Albert Vogler is keeping it real:
One guy kept shouting, ‘Honk if you love movies!’ but to me it sounded like, ‘Honk if you love boobies!’ Come to think of it, this might be a more effective rallying cry. (I understand some people do, in fact, like boobies.)
I actually spent a brief amount of time on the pickets with my WGA friend on Wednesday. Everyone honks; there’s tons of camaraderie among these pasty writers who aren’t accustomed to hours of sunlight. People are digging in for the long haul. It seems the studios wanted this strike, and did what they could to get the writers to walk. The going theory is that they wanted to write off this whole season of television. That sounds crazy to me. There’s no question the studios’ motivation is money. They must think they can save more by not producing anything for six months than it would cost to give the writers a share of internet revenue.
As I say, I’m no expert on labor relations. I have read about a thing called a ‘dispensation’, wherein the Guild would allow a writer to be employed during the strike if the employer agrees to the contract terms the Guild wants. It seems to me that the studio that breaks ranks with the AMPTP first and gets a dispensation will make off like a fat cat in the night, able to show new shows on television (and thus get big ad dollars). If their motivation is only monetary, it makes sense for one studio to backstab the others and cave in.
The writers, on the other hand, are striking for more money, yes, but also respect. Respect is a luxury in Hollywood, but the directors get it and the actors get it — so why shouldn’t writers?
UPDATE, MORE FANTASIZING OUT LOUD: Is it possible for a studio to break away from the AMPTP? I maintain it is far more likely than the WGA, the DGA or SAG disbanding. The AMPTP has only been around since 1982 and (Gene Hackman lookalike) J. Nicolas Counter III has been the President since the beginning, and is the lead negotiator with all unions, including the recent WGA negotiation. It’s his job to keep the Hollywood money machine humming. I can’t find any info on how much money he makes, but I bet it rivals if not exceeds the top execs at the studios. It’s much easier to fire the one guy who is losing you money than fire the creative talent that is making you money.
Fox and CBS are taking a sharp stance against the writers. But Jeff Zucker at NBC is staying more neutral.
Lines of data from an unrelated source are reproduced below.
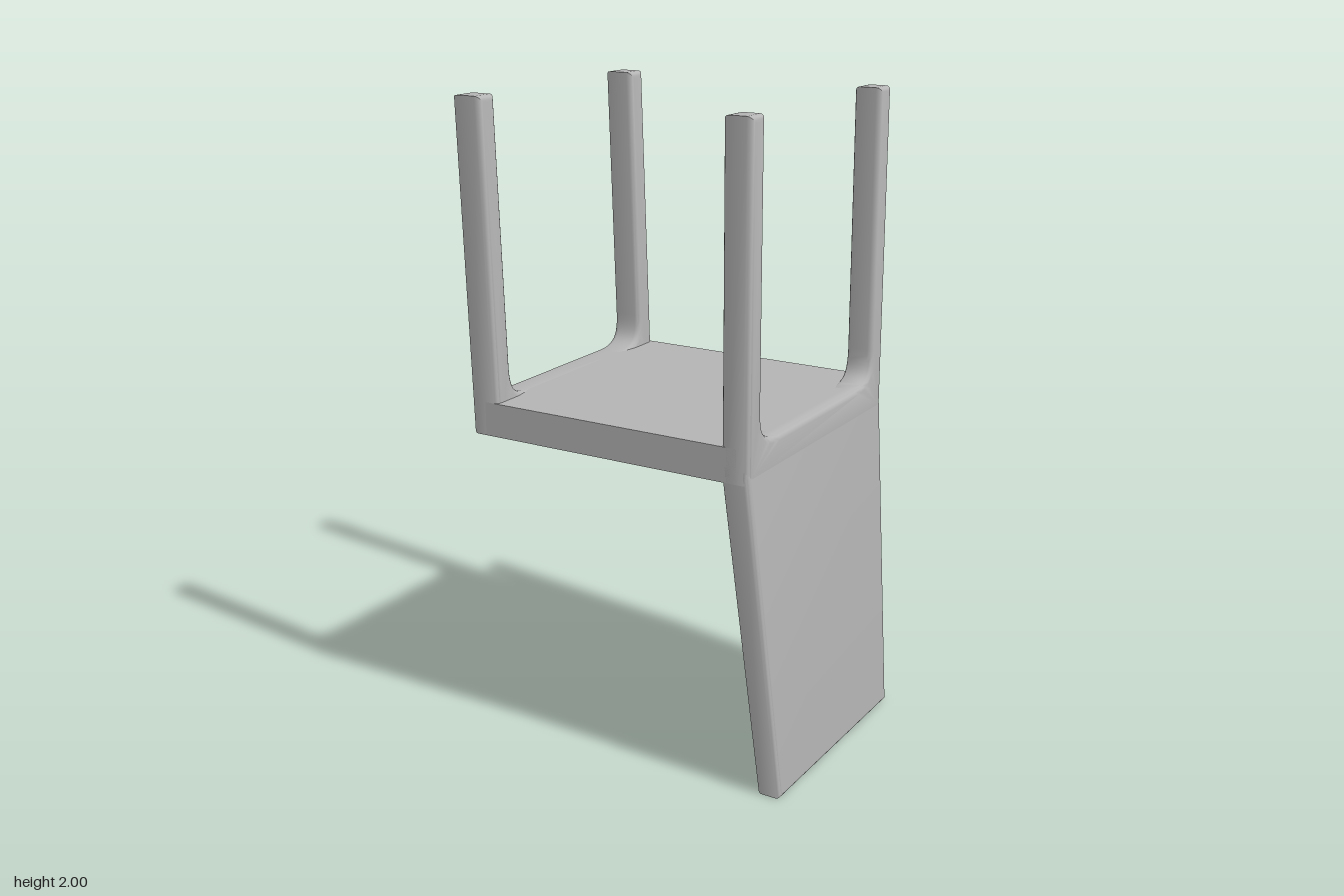
import * as THREE from 'three';
import { toCreasedNormals } from 'three/addons/utils/BufferGeometryUtils.js';

const HALF = 0.435;      // half depth in z
const LEG_IN = 0.36;     // inner face of the legs
const SEAT_LOW = 0.982, SEAT_HIGH = 1.087;
const TOP = 2;

// Extrudes a (z, y) profile along x with softened edges, centred on x = 0.
function slab(shape, thickness, bevel) {
  const geo = new THREE.ExtrudeGeometry(shape, {
    depth: thickness - 2 * bevel, curveSegments: 12,
    bevelEnabled: true, bevelThickness: bevel, bevelSize: bevel, bevelOffset: -bevel, bevelSegments: 4,
  });
  geo.translate(0, 0, -thickness / 2 + bevel);
  geo.rotateY(Math.PI / 2);
  return geo;
}

// Moves x by a rule depending on height.
function moveX(geo, rule) {
  const p = geo.attributes.position;
  for (let i = 0; i < p.count; i++) p.setX(i, rule(p.getX(i), p.getY(i)));
  return toCreasedNormals(geo, 0.7);
}

// Two legs joined by a seat rail, with fillets in the inner corners.
function legPairShape() {
  const s = new THREE.Shape();
  s.moveTo(-HALF, SEAT_LOW);
  s.lineTo(HALF, SEAT_LOW);
  s.lineTo(HALF, TOP);
  s.lineTo(LEG_IN, TOP);
  s.lineTo(LEG_IN, 1.19);
  s.bezierCurveTo(LEG_IN, 1.11, 0.335, SEAT_HIGH + 0.003, 0.25, SEAT_HIGH);
  s.lineTo(-0.25, SEAT_HIGH);
  s.bezierCurveTo(-0.335, SEAT_HIGH + 0.003, -LEG_IN, 1.11, -LEG_IN, 1.19);
  s.lineTo(-LEG_IN, TOP);
  s.lineTo(-HALF, TOP);
  s.closePath();
  return s;
}

export function createModel() {
  const model = new THREE.Group();
  model.name = 'upturnedChair';
  const grey = new THREE.MeshStandardMaterial({ color: 0xb4b4b4 });
  grey.name = 'plainGrey';

  const add = (name, geo) => {
    const mesh = new THREE.Mesh(geo, grey);
    mesh.name = name;
    model.add(mesh);
  };

  // Seat plate between the two leg pairs
  const seat = new THREE.BoxGeometry(0.87, SEAT_HIGH - SEAT_LOW, HALF * 2);
  seat.translate(-0.025, (SEAT_HIGH + SEAT_LOW) / 2, 0);
  add('seat', seat);

  // Straight legs on the backrest side
  add('backLegs', moveX(slab(legPairShape(), 0.09, 0.018), (x) => x + 0.405));

  // Splayed legs on the free side
  add('frontLegs', moveX(slab(legPairShape(), 0.1, 0.018),
    (x, y) => x - 0.46 - 0.03 * (y - SEAT_LOW) / (TOP - SEAT_LOW)));

  // Backrest, leaning outwards and narrowing towards the ground
  const back = new THREE.Shape([
    [-0.375, 0], [0.375, 0], [HALF, 1], [HALF, 1.03], [-HALF, 1.03], [-HALF, 1],
  ].map(([z, y]) => new THREE.Vector2(z, y)));
  add('backrest', moveX(slab(back, 0.09, 0.016),
    (x, y) => x * (0.87 + 0.13 * y) + 0.405 + 0.092 * (1 - y)));

  return model;
}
Imagine if NBC could poach Lost and CSI. That’s free market capitalism; and shareholders would no doubt approve.
Vogler: Day Three
Harlan Ellison rants on YouTube (how much did he get paid for posting this?)
Call the Studio Heads – YouTube
Tim Kazurinsky breaks it down
John August on day three, on the ‘Not One Word’ ad
Big protest at Fox today